Information supplied Start Marker

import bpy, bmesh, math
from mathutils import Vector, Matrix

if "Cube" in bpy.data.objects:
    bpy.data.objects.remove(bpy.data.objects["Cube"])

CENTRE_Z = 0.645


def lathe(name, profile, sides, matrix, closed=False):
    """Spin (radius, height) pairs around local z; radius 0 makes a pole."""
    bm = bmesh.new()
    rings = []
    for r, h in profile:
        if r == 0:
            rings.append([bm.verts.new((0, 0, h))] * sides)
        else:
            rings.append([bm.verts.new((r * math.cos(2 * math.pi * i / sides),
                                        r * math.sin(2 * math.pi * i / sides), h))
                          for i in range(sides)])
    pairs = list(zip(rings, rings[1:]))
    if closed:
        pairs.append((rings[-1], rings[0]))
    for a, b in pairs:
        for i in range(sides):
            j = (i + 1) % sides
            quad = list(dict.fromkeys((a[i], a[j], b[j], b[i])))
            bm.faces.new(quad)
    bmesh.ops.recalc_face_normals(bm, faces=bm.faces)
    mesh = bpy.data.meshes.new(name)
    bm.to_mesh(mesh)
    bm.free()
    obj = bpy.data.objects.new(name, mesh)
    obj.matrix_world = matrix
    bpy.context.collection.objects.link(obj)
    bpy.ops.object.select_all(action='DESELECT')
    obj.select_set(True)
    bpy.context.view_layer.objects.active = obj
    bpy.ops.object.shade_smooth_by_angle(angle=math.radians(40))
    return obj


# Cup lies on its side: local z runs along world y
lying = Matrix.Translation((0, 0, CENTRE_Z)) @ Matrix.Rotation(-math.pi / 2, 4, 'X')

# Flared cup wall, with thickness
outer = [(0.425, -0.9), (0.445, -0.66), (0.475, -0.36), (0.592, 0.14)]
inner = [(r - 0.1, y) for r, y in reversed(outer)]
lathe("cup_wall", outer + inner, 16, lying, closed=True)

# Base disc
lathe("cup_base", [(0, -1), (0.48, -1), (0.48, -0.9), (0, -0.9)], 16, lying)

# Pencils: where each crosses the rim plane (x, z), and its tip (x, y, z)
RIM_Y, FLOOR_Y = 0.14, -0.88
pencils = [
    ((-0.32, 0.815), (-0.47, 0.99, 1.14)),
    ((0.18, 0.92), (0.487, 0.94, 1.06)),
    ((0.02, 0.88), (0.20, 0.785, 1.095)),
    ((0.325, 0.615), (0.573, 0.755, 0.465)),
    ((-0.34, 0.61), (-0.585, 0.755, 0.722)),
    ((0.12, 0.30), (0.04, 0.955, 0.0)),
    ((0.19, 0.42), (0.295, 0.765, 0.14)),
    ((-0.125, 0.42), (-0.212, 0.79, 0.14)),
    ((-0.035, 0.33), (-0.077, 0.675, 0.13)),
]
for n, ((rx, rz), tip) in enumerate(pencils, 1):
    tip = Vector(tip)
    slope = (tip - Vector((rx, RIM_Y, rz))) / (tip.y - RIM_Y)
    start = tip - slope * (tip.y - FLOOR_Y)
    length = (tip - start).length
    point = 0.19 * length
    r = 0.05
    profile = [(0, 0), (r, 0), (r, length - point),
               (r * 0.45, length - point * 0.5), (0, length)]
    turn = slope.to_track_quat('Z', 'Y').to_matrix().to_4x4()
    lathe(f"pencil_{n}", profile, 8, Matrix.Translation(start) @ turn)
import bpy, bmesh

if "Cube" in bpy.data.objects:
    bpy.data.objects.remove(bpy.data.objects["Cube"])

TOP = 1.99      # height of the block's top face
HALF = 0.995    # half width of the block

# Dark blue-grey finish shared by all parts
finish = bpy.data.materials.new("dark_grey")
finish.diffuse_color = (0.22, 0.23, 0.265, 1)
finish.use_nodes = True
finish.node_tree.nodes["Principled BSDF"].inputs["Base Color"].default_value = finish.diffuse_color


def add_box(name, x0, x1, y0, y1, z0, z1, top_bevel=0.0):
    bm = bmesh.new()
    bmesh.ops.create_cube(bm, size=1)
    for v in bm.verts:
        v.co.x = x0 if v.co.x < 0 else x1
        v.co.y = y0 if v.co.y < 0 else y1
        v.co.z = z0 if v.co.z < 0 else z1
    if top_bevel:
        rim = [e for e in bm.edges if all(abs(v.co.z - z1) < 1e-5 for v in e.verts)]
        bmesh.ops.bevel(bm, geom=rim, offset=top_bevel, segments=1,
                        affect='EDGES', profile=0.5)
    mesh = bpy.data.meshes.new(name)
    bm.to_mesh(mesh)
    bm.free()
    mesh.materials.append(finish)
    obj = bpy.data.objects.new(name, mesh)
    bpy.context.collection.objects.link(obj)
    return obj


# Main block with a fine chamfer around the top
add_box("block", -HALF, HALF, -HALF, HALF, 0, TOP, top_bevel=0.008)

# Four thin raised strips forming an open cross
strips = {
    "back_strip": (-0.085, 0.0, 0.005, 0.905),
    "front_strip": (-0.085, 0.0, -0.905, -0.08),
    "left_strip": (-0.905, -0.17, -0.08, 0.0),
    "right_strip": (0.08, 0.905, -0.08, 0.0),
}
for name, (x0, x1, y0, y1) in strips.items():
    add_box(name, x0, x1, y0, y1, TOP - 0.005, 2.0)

Information supplied End Marker

Required work - Reproduce every line of the data so that nothing differs from the original.

Solution -
import bpy, bmesh, math
from mathutils import Vector, Matrix

if "Cube" in bpy.data.objects:
    bpy.data.objects.remove(bpy.data.objects["Cube"])

CENTRE_Z = 0.645


def lathe(name, profile, sides, matrix, closed=False):
    """Spin (radius, height) pairs around local z; radius 0 makes a pole."""
    bm = bmesh.new()
    rings = []
    for r, h in profile:
        if r == 0:
            rings.append([bm.verts.new((0, 0, h))] * sides)
        else:
            rings.append([bm.verts.new((r * math.cos(2 * math.pi * i / sides),
                                        r * math.sin(2 * math.pi * i / sides), h))
                          for i in range(sides)])
    pairs = list(zip(rings, rings[1:]))
    if closed:
        pairs.append((rings[-1], rings[0]))
    for a, b in pairs:
        for i in range(sides):
            j = (i + 1) % sides
            quad = list(dict.fromkeys((a[i], a[j], b[j], b[i])))
            bm.faces.new(quad)
    bmesh.ops.recalc_face_normals(bm, faces=bm.faces)
    mesh = bpy.data.meshes.new(name)
    bm.to_mesh(mesh)
    bm.free()
    obj = bpy.data.objects.new(name, mesh)
    obj.matrix_world = matrix
    bpy.context.collection.objects.link(obj)
    bpy.ops.object.select_all(action='DESELECT')
    obj.select_set(True)
    bpy.context.view_layer.objects.active = obj
    bpy.ops.object.shade_smooth_by_angle(angle=math.radians(40))
    return obj


# Cup lies on its side: local z runs along world y
lying = Matrix.Translation((0, 0, CENTRE_Z)) @ Matrix.Rotation(-math.pi / 2, 4, 'X')

# Flared cup wall, with thickness
outer = [(0.425, -0.9), (0.445, -0.66), (0.475, -0.36), (0.592, 0.14)]
inner = [(r - 0.1, y) for r, y in reversed(outer)]
lathe("cup_wall", outer + inner, 16, lying, closed=True)

# Base disc
lathe("cup_base", [(0, -1), (0.48, -1), (0.48, -0.9), (0, -0.9)], 16, lying)

# Pencils: where each crosses the rim plane (x, z), and its tip (x, y, z)
RIM_Y, FLOOR_Y = 0.14, -0.88
pencils = [
    ((-0.32, 0.815), (-0.47, 0.99, 1.14)),
    ((0.18, 0.92), (0.487, 0.94, 1.06)),
    ((0.02, 0.88), (0.20, 0.785, 1.095)),
    ((0.325, 0.615), (0.573, 0.755, 0.465)),
    ((-0.34, 0.61), (-0.585, 0.755, 0.722)),
    ((0.12, 0.30), (0.04, 0.955, 0.0)),
    ((0.19, 0.42), (0.295, 0.765, 0.14)),
    ((-0.125, 0.42), (-0.212, 0.79, 0.14)),
    ((-0.035, 0.33), (-0.077, 0.675, 0.13)),
]
for n, ((rx, rz), tip) in enumerate(pencils, 1):
    tip = Vector(tip)
    slope = (tip - Vector((rx, RIM_Y, rz))) / (tip.y - RIM_Y)
    start = tip - slope * (tip.y - FLOOR_Y)
    length = (tip - start).length
    point = 0.19 * length
    r = 0.05
    profile = [(0, 0), (r, 0), (r, length - point),
               (r * 0.45, length - point * 0.5), (0, length)]
    turn = slope.to_track_quat('Z', 'Y').to_matrix().to_4x4()
    lathe(f"pencil_{n}", profile, 8, Matrix.Translation(start) @ turn)
import bpy, bmesh

if "Cube" in bpy.data.objects:
    bpy.data.objects.remove(bpy.data.objects["Cube"])

TOP = 1.99      # height of the block's top face
HALF = 0.995    # half width of the block

# Dark blue-grey finish shared by all parts
finish = bpy.data.materials.new("dark_grey")
finish.diffuse_color = (0.22, 0.23, 0.265, 1)
finish.use_nodes = True
finish.node_tree.nodes["Principled BSDF"].inputs["Base Color"].default_value = finish.diffuse_color


def add_box(name, x0, x1, y0, y1, z0, z1, top_bevel=0.0):
    bm = bmesh.new()
    bmesh.ops.create_cube(bm, size=1)
    for v in bm.verts:
        v.co.x = x0 if v.co.x < 0 else x1
        v.co.y = y0 if v.co.y < 0 else y1
        v.co.z = z0 if v.co.z < 0 else z1
    if top_bevel:
        rim = [e for e in bm.edges if all(abs(v.co.z - z1) < 1e-5 for v in e.verts)]
        bmesh.ops.bevel(bm, geom=rim, offset=top_bevel, segments=1,
                        affect='EDGES', profile=0.5)
    mesh = bpy.data.meshes.new(name)
    bm.to_mesh(mesh)
    bm.free()
    mesh.materials.append(finish)
    obj = bpy.data.objects.new(name, mesh)
    bpy.context.collection.objects.link(obj)
    return obj


# Main block with a fine chamfer around the top
add_box("block", -HALF, HALF, -HALF, HALF, 0, TOP, top_bevel=0.008)

# Four thin raised strips forming an open cross
strips = {
    "back_strip": (-0.085, 0.0, 0.005, 0.905),
    "front_strip": (-0.085, 0.0, -0.905, -0.08),
    "left_strip": (-0.905, -0.17, -0.08, 0.0),
    "right_strip": (0.08, 0.905, -0.08, 0.0),
}
for name, (x0, x1, y0, y1) in strips.items():
    add_box(name, x0, x1, y0, y1, TOP - 0.005, 2.0)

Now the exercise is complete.